__Work required__
Reproduce the records below in full and exactly, without their images.

__Task inputs__

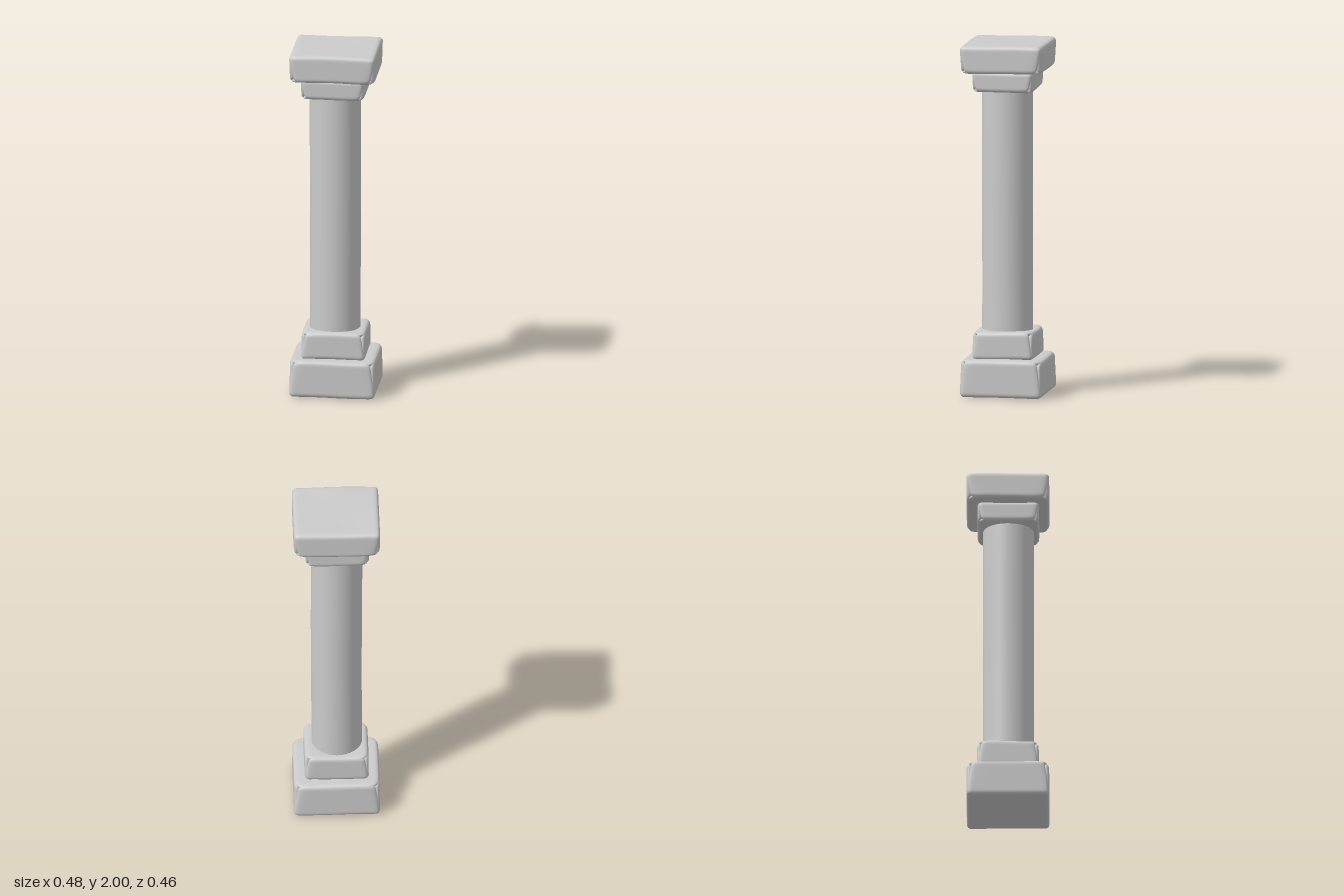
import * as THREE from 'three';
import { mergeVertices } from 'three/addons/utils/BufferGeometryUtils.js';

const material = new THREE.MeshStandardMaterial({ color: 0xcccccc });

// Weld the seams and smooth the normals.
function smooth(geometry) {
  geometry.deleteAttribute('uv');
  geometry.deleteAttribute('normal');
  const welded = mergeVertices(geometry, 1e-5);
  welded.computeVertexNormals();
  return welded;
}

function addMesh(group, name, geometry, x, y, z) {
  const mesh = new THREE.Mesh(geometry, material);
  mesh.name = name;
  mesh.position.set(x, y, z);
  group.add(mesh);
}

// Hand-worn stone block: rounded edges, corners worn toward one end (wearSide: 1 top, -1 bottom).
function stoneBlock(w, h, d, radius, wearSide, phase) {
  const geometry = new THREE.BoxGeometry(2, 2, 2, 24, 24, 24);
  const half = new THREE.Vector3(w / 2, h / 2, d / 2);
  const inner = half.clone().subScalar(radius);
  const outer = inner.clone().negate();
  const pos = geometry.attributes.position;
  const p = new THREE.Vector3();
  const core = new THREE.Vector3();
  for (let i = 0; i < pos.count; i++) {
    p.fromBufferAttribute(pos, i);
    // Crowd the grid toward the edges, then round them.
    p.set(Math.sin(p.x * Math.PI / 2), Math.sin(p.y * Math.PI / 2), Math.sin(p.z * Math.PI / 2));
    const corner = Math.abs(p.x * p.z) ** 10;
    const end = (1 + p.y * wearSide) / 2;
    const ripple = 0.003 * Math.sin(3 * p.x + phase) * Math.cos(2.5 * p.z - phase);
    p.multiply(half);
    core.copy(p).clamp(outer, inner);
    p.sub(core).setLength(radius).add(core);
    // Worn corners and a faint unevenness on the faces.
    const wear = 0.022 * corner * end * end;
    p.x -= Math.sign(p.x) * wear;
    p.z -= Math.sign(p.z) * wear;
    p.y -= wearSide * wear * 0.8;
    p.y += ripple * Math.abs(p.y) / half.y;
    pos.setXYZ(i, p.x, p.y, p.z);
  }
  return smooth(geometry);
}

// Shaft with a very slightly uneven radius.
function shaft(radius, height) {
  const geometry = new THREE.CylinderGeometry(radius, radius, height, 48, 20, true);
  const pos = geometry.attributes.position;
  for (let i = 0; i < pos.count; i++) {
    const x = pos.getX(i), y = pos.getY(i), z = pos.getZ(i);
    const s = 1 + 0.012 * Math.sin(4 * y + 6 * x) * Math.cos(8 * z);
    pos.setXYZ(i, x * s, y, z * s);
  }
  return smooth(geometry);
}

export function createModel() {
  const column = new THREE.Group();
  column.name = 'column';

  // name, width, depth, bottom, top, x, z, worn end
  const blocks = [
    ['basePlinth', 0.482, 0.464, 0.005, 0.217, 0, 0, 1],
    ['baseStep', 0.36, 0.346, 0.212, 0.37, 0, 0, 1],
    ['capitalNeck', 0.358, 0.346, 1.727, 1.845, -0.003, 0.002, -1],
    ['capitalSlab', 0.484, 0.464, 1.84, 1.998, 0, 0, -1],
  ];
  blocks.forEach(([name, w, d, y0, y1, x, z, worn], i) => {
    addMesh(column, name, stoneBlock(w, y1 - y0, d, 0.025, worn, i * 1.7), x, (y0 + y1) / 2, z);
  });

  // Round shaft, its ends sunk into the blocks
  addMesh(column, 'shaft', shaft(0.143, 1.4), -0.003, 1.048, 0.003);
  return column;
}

__Answer for this exercise__
import * as THREE from 'three';
import { mergeVertices } from 'three/addons/utils/BufferGeometryUtils.js';

const material = new THREE.MeshStandardMaterial({ color: 0xcccccc });

// Weld the seams and smooth the normals.
function smooth(geometry) {
  geometry.deleteAttribute('uv');
  geometry.deleteAttribute('normal');
  const welded = mergeVertices(geometry, 1e-5);
  welded.computeVertexNormals();
  return welded;
}

function addMesh(group, name, geometry, x, y, z) {
  const mesh = new THREE.Mesh(geometry, material);
  mesh.name = name;
  mesh.position.set(x, y, z);
  group.add(mesh);
}

// Hand-worn stone block: rounded edges, corners worn toward one end (wearSide: 1 top, -1 bottom).
function stoneBlock(w, h, d, radius, wearSide, phase) {
  const geometry = new THREE.BoxGeometry(2, 2, 2, 24, 24, 24);
  const half = new THREE.Vector3(w / 2, h / 2, d / 2);
  const inner = half.clone().subScalar(radius);
  const outer = inner.clone().negate();
  const pos = geometry.attributes.position;
  const p = new THREE.Vector3();
  const core = new THREE.Vector3();
  for (let i = 0; i < pos.count; i++) {
    p.fromBufferAttribute(pos, i);
    // Crowd the grid toward the edges, then round them.
    p.set(Math.sin(p.x * Math.PI / 2), Math.sin(p.y * Math.PI / 2), Math.sin(p.z * Math.PI / 2));
    const corner = Math.abs(p.x * p.z) ** 10;
    const end = (1 + p.y * wearSide) / 2;
    const ripple = 0.003 * Math.sin(3 * p.x + phase) * Math.cos(2.5 * p.z - phase);
    p.multiply(half);
    core.copy(p).clamp(outer, inner);
    p.sub(core).setLength(radius).add(core);
    // Worn corners and a faint unevenness on the faces.
    const wear = 0.022 * corner * end * end;
    p.x -= Math.sign(p.x) * wear;
    p.z -= Math.sign(p.z) * wear;
    p.y -= wearSide * wear * 0.8;
    p.y += ripple * Math.abs(p.y) / half.y;
    pos.setXYZ(i, p.x, p.y, p.z);
  }
  return smooth(geometry);
}

// Shaft with a very slightly uneven radius.
function shaft(radius, height) {
  const geometry = new THREE.CylinderGeometry(radius, radius, height, 48, 20, true);
  const pos = geometry.attributes.position;
  for (let i = 0; i < pos.count; i++) {
    const x = pos.getX(i), y = pos.getY(i), z = pos.getZ(i);
    const s = 1 + 0.012 * Math.sin(4 * y + 6 * x) * Math.cos(8 * z);
    pos.setXYZ(i, x * s, y, z * s);
  }
  return smooth(geometry);
}

export function createModel() {
  const column = new THREE.Group();
  column.name = 'column';

  // name, width, depth, bottom, top, x, z, worn end
  const blocks = [
    ['basePlinth', 0.482, 0.464, 0.005, 0.217, 0, 0, 1],
    ['baseStep', 0.36, 0.346, 0.212, 0.37, 0, 0, 1],
    ['capitalNeck', 0.358, 0.346, 1.727, 1.845, -0.003, 0.002, -1],
    ['capitalSlab', 0.484, 0.464, 1.84, 1.998, 0, 0, -1],
  ];
  blocks.forEach(([name, w, d, y0, y1, x, z, worn], i) => {
    addMesh(column, name, stoneBlock(w, y1 - y0, d, 0.025, worn, i * 1.7), x, (y0 + y1) / 2, z);
  });

  // Round shaft, its ends sunk into the blocks
  addMesh(column, 'shaft', shaft(0.143, 1.4), -0.003, 1.048, 0.003);
  return column;
}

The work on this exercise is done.